She continues that exploration in the sequel, The Beet Queen, from 1985, and its sequel, Tracks, from 1988.
After several other books, Erdrich wrote another trilogy, beginning with A Plague of Doves, in 2008. Plague is about the fallout from an unsolved murder that happened in the previous generation.
Erdrich followed that with a dive into the legal intricacies of reservation land in The Round House, from 2012. The story starts with a rape, but it’s unclear who owns the land on which the violent crime happened. Under which jurisdiction does the crime fall? Who can arrest the suspect? Will justice be served? Does anybody outside of the reservation care?
In LaRose, the third installment in 2016, she examines the impact of tribal customs. When a man accidentally kills the young son from another family, he and his wife give up their young son to help make amends. But what about the living son’s preferences? How will this unrelated boy fit into a household steeped in grief? As you might guess, things don’t go well.
Her themes often delve into what it means to be different, what it means to be loved, and what it takes to survive. And she paints her characters with such vivid brush strokes that they live with you long after you’ve finished the book.
Erdrich’s works are highly regarded. A Plague of Doves was a finalist for the Pulitzer Prize in 2009. And The Night Watchman, based on Erdrich’s grandfather, who was a night watchman at a factory, earned the prize last year.
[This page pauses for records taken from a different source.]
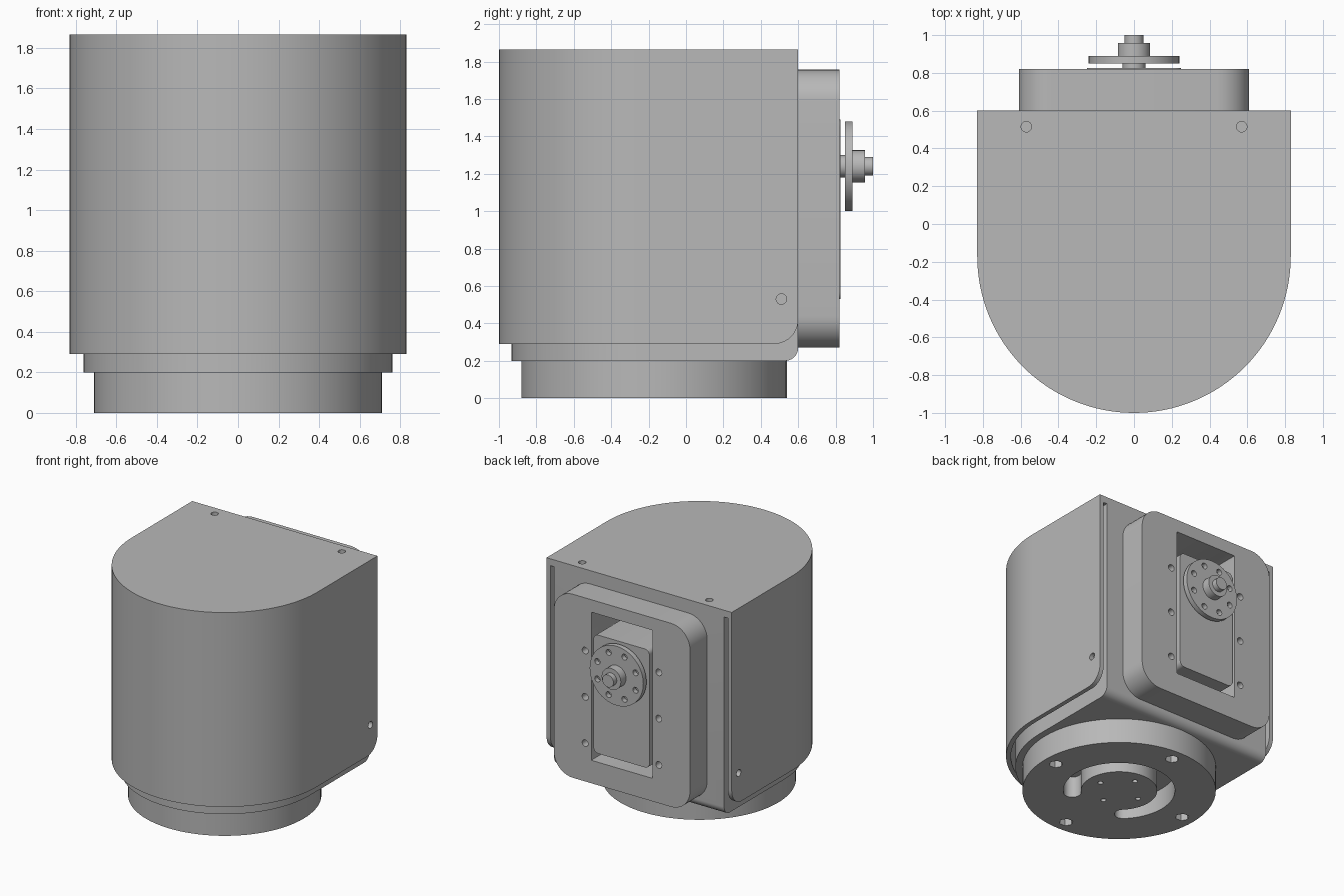
import bpy, bmesh
from math import cos, sin, pi, radians

cube = bpy.data.objects.get("Cube")
if cube:
    bpy.data.objects.remove(cube, do_unlink=True)

grey = bpy.data.materials.new("plain grey")
grey.use_nodes = True
colour = (0.48, 0.48, 0.48, 1)
grey.diffuse_color = colour
grey.node_tree.nodes["Principled BSDF"].inputs["Base Color"].default_value = colour

CY = -0.17      # y of the round axis
BACK = 0.6      # y of the flat back
HORN_Z = 1.24   # height of the output shaft


def arc(cx, cy, r, a0, a1, n):
    """Points on an arc, angles in degrees."""
    return [(cx + r * cos(radians(a0 + (a1 - a0) * i / n)),
             cy + r * sin(radians(a0 + (a1 - a0) * i / n))) for i in range(n + 1)]


def circle(cx, cy, r, n=24):
    return arc(cx, cy, r, 0, 360, n)[:-1]


def rounded_rect(hw, lo, hi, r, n=10):
    corners = [(hw - r, hi - r, 0), (r - hw, hi - r, 90),
               (r - hw, lo + r, 180), (hw - r, lo + r, 270)]
    return [p for x, y, a in corners for p in arc(x, y, r, a, a + 90, n)]


def d_shape(r, back):
    return arc(0, CY, r, 180, 360, 64) + [(r, back), (-r, back)]


def add_prism(bm, pts, axis, lo, hi):
    """Extrude a 2D outline along an axis."""
    place = {"x": lambda u, v, w: (w, u, v),
             "y": lambda u, v, w: (u, w, v),
             "z": lambda u, v, w: (u, v, w)}[axis]
    a = [bm.verts.new(place(u, v, lo)) for u, v in pts]
    b = [bm.verts.new(place(u, v, hi)) for u, v in pts]
    faces = [bm.faces.new(a), bm.faces.new(b)]
    for i in range(len(pts)):
        j = (i + 1) % len(pts)
        faces.append(bm.faces.new((a[i], a[j], b[j], b[i])))
    bmesh.ops.recalc_face_normals(bm, faces=faces)


def build(name, prisms, back_round=0):
    """Make an object from prisms; optionally round its lower back edge."""
    bm = bmesh.new()
    for p in prisms:
        add_prism(bm, *p)
    if back_round:
        low = min(v.co.z for v in bm.verts)
        edge = [e for e in bm.edges
                if all(v.co.z < low + 1e-4 and v.co.y > BACK - 1e-4 for v in e.verts)]
        bmesh.ops.bevel(bm, geom=edge, offset=back_round, segments=10,
                        profile=0.5, affect="EDGES")
    mesh = bpy.data.meshes.new(name)
    bm.to_mesh(mesh)
    bm.free()
    mesh.materials.append(grey)
    ob = bpy.data.objects.new(name, mesh)
    bpy.context.collection.objects.link(ob)
    return ob


def activate(ob):
    bpy.ops.object.select_all(action="DESELECT")
    ob.select_set(True)
    bpy.context.view_layer.objects.active = ob


def cut(ob, prisms):
    """Subtract prisms from an object."""
    cutter = build("cutter", prisms)
    cutter.hide_render = True
    mod = ob.modifiers.new("cut", "BOOLEAN")
    mod.operation = "DIFFERENCE"
    mod.solver = "EXACT"
    mod.object = cutter
    activate(ob)
    bpy.ops.object.modifier_apply(modifier=mod.name)
    bpy.data.objects.remove(cutter, do_unlink=True)


parts = []

# Outer cover: a thin shell, open at the back and below
cover = build("outer_cover", [(d_shape(0.83, BACK), "z", 0.29, 1.865)], 0.13)
cut(cover, [(d_shape(0.795, 0.75), "z", 0.1, 1.81)])
cut(cover, [(circle(s * 0.57, 0.515, 0.028), "z", 1.82, 1.95) for s in (-1, 1)]
    + [(circle(0.51, 0.53, 0.028), "x", lo, lo + 0.15) for lo in (-0.93, 0.78)])
parts.append(cover)

# Inner body, with the pocket for the motor
window = (rounded_rect(0.275, 0.456, 1.656, 0.005, 2), "y", 0.25, 0.95)
body = build("inner_body", [(d_shape(0.762, BACK), "z", 0.2, 1.815)], 0.07)
cut(body, [window])
parts.append(body)

# Back frame with window and screw holes
frame = build("back_frame", [(rounded_rect(0.61, 0.27, 1.757, 0.17), "y", BACK - 0.005, 0.82)])
cut(frame, [window] + [(circle(s * 0.33, z, 0.027), "y", 0.7, 0.9)
                       for s in (-1, 1) for z in (0.58, 0.955, 1.33)])
parts.append(frame)

# Motor case and its mounting tabs
parts.append(build("motor_case", [(rounded_rect(0.25, 0.53, 1.49, 0.04, 6), "y", 0.24, 0.826)]))
tabs = build("motor_tabs", [(rounded_rect(0.25, 0.46, 1.6, 0.02, 4), "y", 0.45, 0.5)])
parts.append(tabs)

# Output shaft, horn disc, hub and screw tip
parts.append(build("output_shaft", [(circle(0, HORN_Z, 0.06, 32), "y", 0.82, 0.855)]))
disc = build("horn_disc", [(circle(0, HORN_Z, 0.24, 64), "y", 0.85, 0.89)])
ring = [pi / 8 + i * pi / 4 for i in range(8)]
cut(disc, [(circle(0.185 * cos(a), HORN_Z + 0.185 * sin(a), 0.024, 16), "y", 0.8, 0.95)
           for a in ring])
parts.append(disc)
parts.append(build("horn_hub", [(circle(0, HORN_Z, 0.086, 32), "y", 0.885, 0.957)]))
parts.append(build("horn_screw", [(circle(0, HORN_Z, 0.05, 32), "y", 0.95, 1.0)]))

# Round base with curved cable slot, nut pockets and small holes
base = build("round_base", [(circle(0, CY, 0.71, 96), "z", 0, 0.205)])
mid, half = 0.345, 0.065


def slot_end(a, turn):
    t = radians(a)
    return arc(mid * cos(t), CY + mid * sin(t), half, turn, turn + 180, 10)[1:-1]


slot = (arc(0, CY, mid + half, -45, 225, 48) + slot_end(225, 225)
        + arc(0, CY, mid - half, 225, -45, 48) + slot_end(-45, 135))
quarters = [i * pi / 2 for i in range(4)]
cut(base, [(slot, "z", -0.1, 0.17)]
    + [(circle(0.605 * cos(a), CY + 0.605 * sin(a), 0.052, 6), "z", -0.1, 0.1) for a in quarters]
    + [(circle(0.18 * cos(a), CY + 0.18 * sin(a), 0.02, 16), "z", -0.1, 0.1) for a in quarters])
parts.append(base)

# Smooth curved walls, keep edges sharp
for ob in parts:
    activate(ob)
    bpy.ops.object.shade_smooth_by_angle(angle=radians(30))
About that novel, the Pulitzer committee said:
A majestic, polyphonic novel about a community’s efforts to halt the proposed displacement and elimination of several Native American tribes in the 1950s, rendered with dexterity and imagination.